  • Best Choices• Regular, single-pattyhamburger without mayo,special sauce or cheese• Grilled chicken sandwich orstrips• Veggie burger• Garden salad with grilledchicken and low-fat dressing(check out serving size on backof dressing package)• Baked potato (watch toppings)• Yogurt parfait• Apples or other fruitLess Healthy Choices• Double-patty hamburger withcheese, mayo, special sauce, bacon• Fried chicken sandwich• Fried fish sandwich (tartar sauce)• Salad with toppings such as bacon,cheese, and ranch dressing• French fries• Milkshakes• Chicken “nuggets” or tendersBurger Chains
  • Sub Sandwich ChainsLess Healthy Choices• Foot-long sub• High-fat meat such as bacon,meatballs, or steak• Mayo-based, like Tuna Salad• The “normal” amount of higher-fat (Cheddar, American) cheese• Mayo, oil and special sauces• Keeping the sub “as is” with alltoppings and condiments• Choosing white bread or “wraps”Adding chips and cookiesBest Choices• 6-inch sub• Lean meat (roast beef, chickenbreast, lean ham) or veggies• One or two slices of lower-fatcheese (mozzarella)• Low-fat dressing, light mayo ormustard• Add extra veggie toppings• Choose whole-grain bread ortake the top slice off your suband eat it open-facedOctober 2007 Journal of Consumer Research studyfound that people tend to eat 350 more calories permeal at a sub shop than at McDonalds.
  • Fried Chicken ChainsBest Choices• Grilled or skinless chickenbreast without breading• Honey BBQ chickensandwich• Garden salad• Mashed potatoes• Limited gravy and sauces• Remove skin before eatingfried chickenLess Healthy Choices• Fried chicken, original or extra-crispy• Teriyaki wings or popcornchicken• Caesar salad (unless you requestdressing on side and nocroutons)• Chicken and biscuit “bowl”• Extra gravy and sauces
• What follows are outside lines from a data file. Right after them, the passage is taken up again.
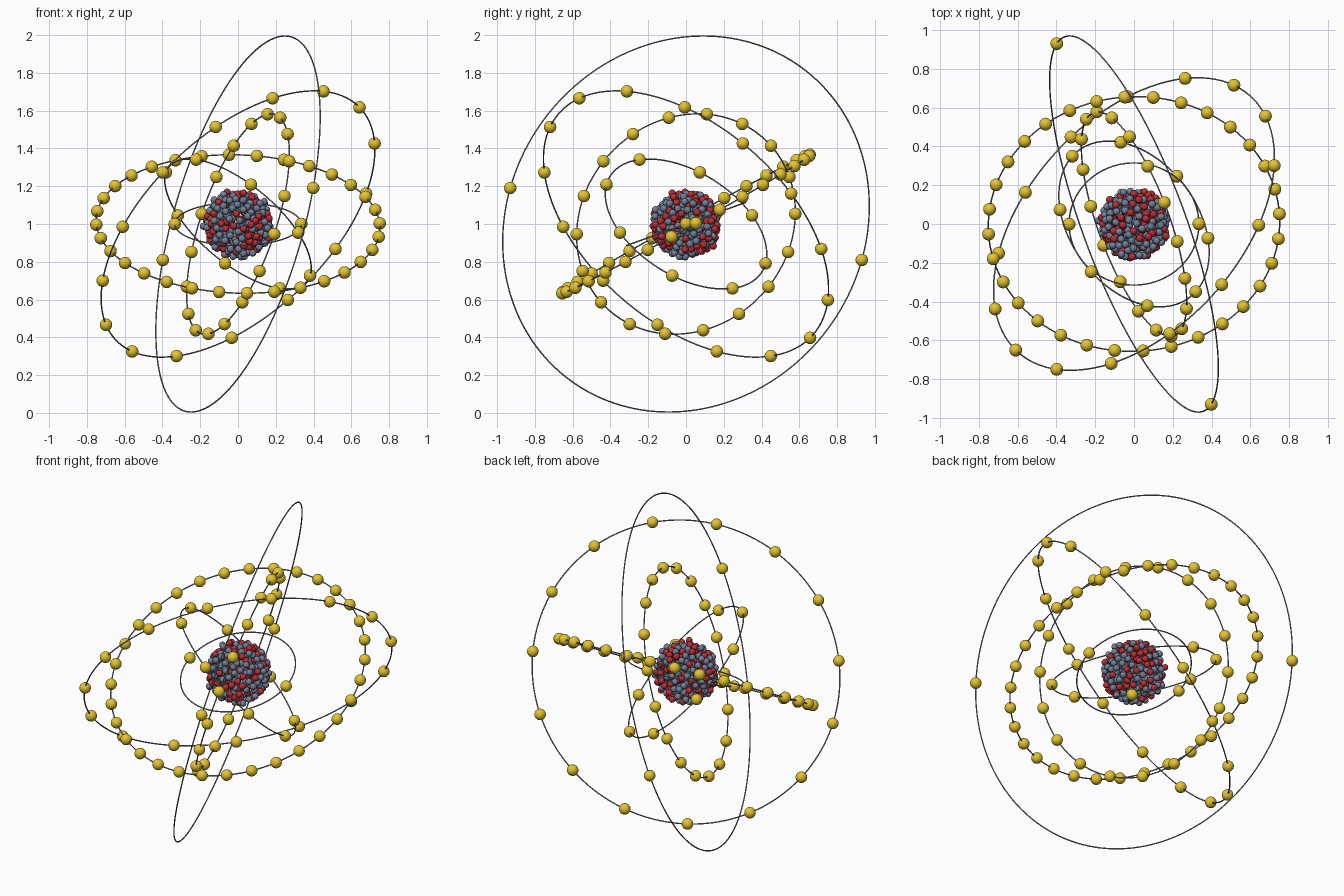
import bpy
import bmesh
import math
import random
from mathutils import Matrix, Vector

random.seed(7)
default = bpy.data.objects.get("Cube")
if default:
    bpy.data.objects.remove(default, do_unlink=True)

CENTRE = Vector((0, 0, 1))


def material(name, rgb):
    mat = bpy.data.materials.new(name)
    mat.use_nodes = True
    colour = (*rgb, 1)
    mat.diffuse_color = colour
    mat.node_tree.nodes["Principled BSDF"].inputs["Base Color"].default_value = colour
    return mat


gold = material("electron_gold", (0.78, 0.55, 0.03))
red = material("proton_red", (0.50, 0.028, 0.035))
slate = material("neutron_slate", (0.165, 0.22, 0.32))
grey = material("orbit_grey", (0.27, 0.27, 0.29))


def balls(name, points, add_ball, mat):
    """One smooth object holding a ball at every point."""
    bm = bmesh.new()
    for p in points:
        add_ball(bm, Matrix.Translation(CENTRE + p))
    for face in bm.faces:
        face.smooth = True
    mesh = bpy.data.meshes.new(name)
    bm.to_mesh(mesh)
    bm.free()
    mesh.materials.append(mat)
    obj = bpy.data.objects.new(name, mesh)
    bpy.context.collection.objects.link(obj)


def electron(bm, matrix):
    bmesh.ops.create_uvsphere(bm, u_segments=24, v_segments=14, radius=0.033, matrix=matrix)


def nucleon(bm, matrix):
    bmesh.ops.create_icosphere(bm, subdivisions=2, radius=0.0195, matrix=matrix)


def orbit(name, radius, normal, first, count):
    """A thin ring with evenly spaced electrons, starting towards `first`."""
    axis = Vector(normal).normalized()
    start = Vector(first)
    start = (start - axis * start.dot(axis)).normalized() * radius
    bpy.ops.mesh.primitive_torus_add(
        major_segments=160, minor_segments=8, major_radius=radius, minor_radius=0.0038,
        location=CENTRE, rotation=axis.to_track_quat('Z', 'Y').to_euler())
    ring = bpy.context.object
    ring.name = name + "_ring"
    ring.data.materials.append(grey)
    bpy.ops.object.shade_smooth()
    turn = math.tau / count
    balls(name + "_electrons",
          [Matrix.Rotation(turn * i, 3, axis) @ start for i in range(count)], electron, gold)


# Electron shells, from the inside out
orbit("first_shell", 0.335, (0, -0.34, 0.94), (0.335, 0, 0.003), 2)
orbit("second_shell", 0.475, (0.578, 0.436, 0.69), (-0.222, -0.247, 0.342), 8)
orbit("third_shell", 0.612, (0.896, 0.325, -0.303), (0.155, 0.11, 0.585), 18)
orbit("fourth_shell", 0.752, (0.03, -0.487, 0.874), (0.75, 0.052, 0.004), 32)
orbit("fifth_shell", 0.892, (-0.583, 0.533, 0.613), (0.45, -0.31, 0.71), 15)
orbit("sixth_shell", 1.03, (0.906, 0.335, -0.257), (0.40, -0.93, 0.19), 2)

# Nucleus: packed, uneven shells of protons and neutrons
protons, neutrons = [], []
for radius, count in ((0.171, 200), (0.14, 130), (0.105, 60)):
    for i in range(count):
        z = 1 - (2 * i + 1) / count
        angle = i * math.pi * (3 - math.sqrt(5))
        flat = math.sqrt(1 - z * z)
        p = Vector((flat * math.cos(angle), flat * math.sin(angle), z))
        p *= radius + random.uniform(-0.014, 0.009)
        p += Vector([random.uniform(-0.006, 0.006) for _ in range(3)])
        (protons if random.random() < 0.34 else neutrons).append(p)
balls("nucleus_protons", protons, nucleon, red)
balls("nucleus_neutrons", neutrons, nucleon, slate)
  • Add Healthy SnacksTo Meet Your Goals• Low-fat milk• Low-fat yogurt• Fresh fruit• Baby carrots; carrotor celery sticks• Vegetable juice• Cereal, fruit andskim milk
  • Summary: Make Eating OutHealthier for You• Choose restaurants that offer healthier selections.Do your homework.• Plan ahead what you‟ll eat.• Make special requests.• Consider the portion.• Share meals or requestto-go box.• Drink water with your meals• Supplement your meals with healthy snacks.
  • Presented by:Debbie Melvin, MS, CFCSArea Nutrition AgentLafourche and Terrebonne ParishesDeShoin York Friendship, MPA, CFPPAssociate Specialist - NutritionSouthern University AgCenter
  • Smart Portions Curriculum TeamA. Kay Singleton, M.S., R.D.Associate Extension Agent (FCS/4-H), Southeast/Crescent RegionDebbie Melvin, M.S., C.F.C.S.Extension Agent (Nutrition), South Central/Crescent RegionTerri Crawford, M.S.Extension Agent (Nutrition), Central RegionPenny Thibodeaux, M.S.Extension Agent (4-H), Southwest RegionJoan P. Almond, M.S.Extension Agent (FCS), Northwest/North Central RegionBeth Reames, Ph.D., LDN, R.D.Professor and Extension SpecialistEvva L. Z. Wilson, Ph.D.Extension Specialist andFNP Curriculum Coordinator (retired)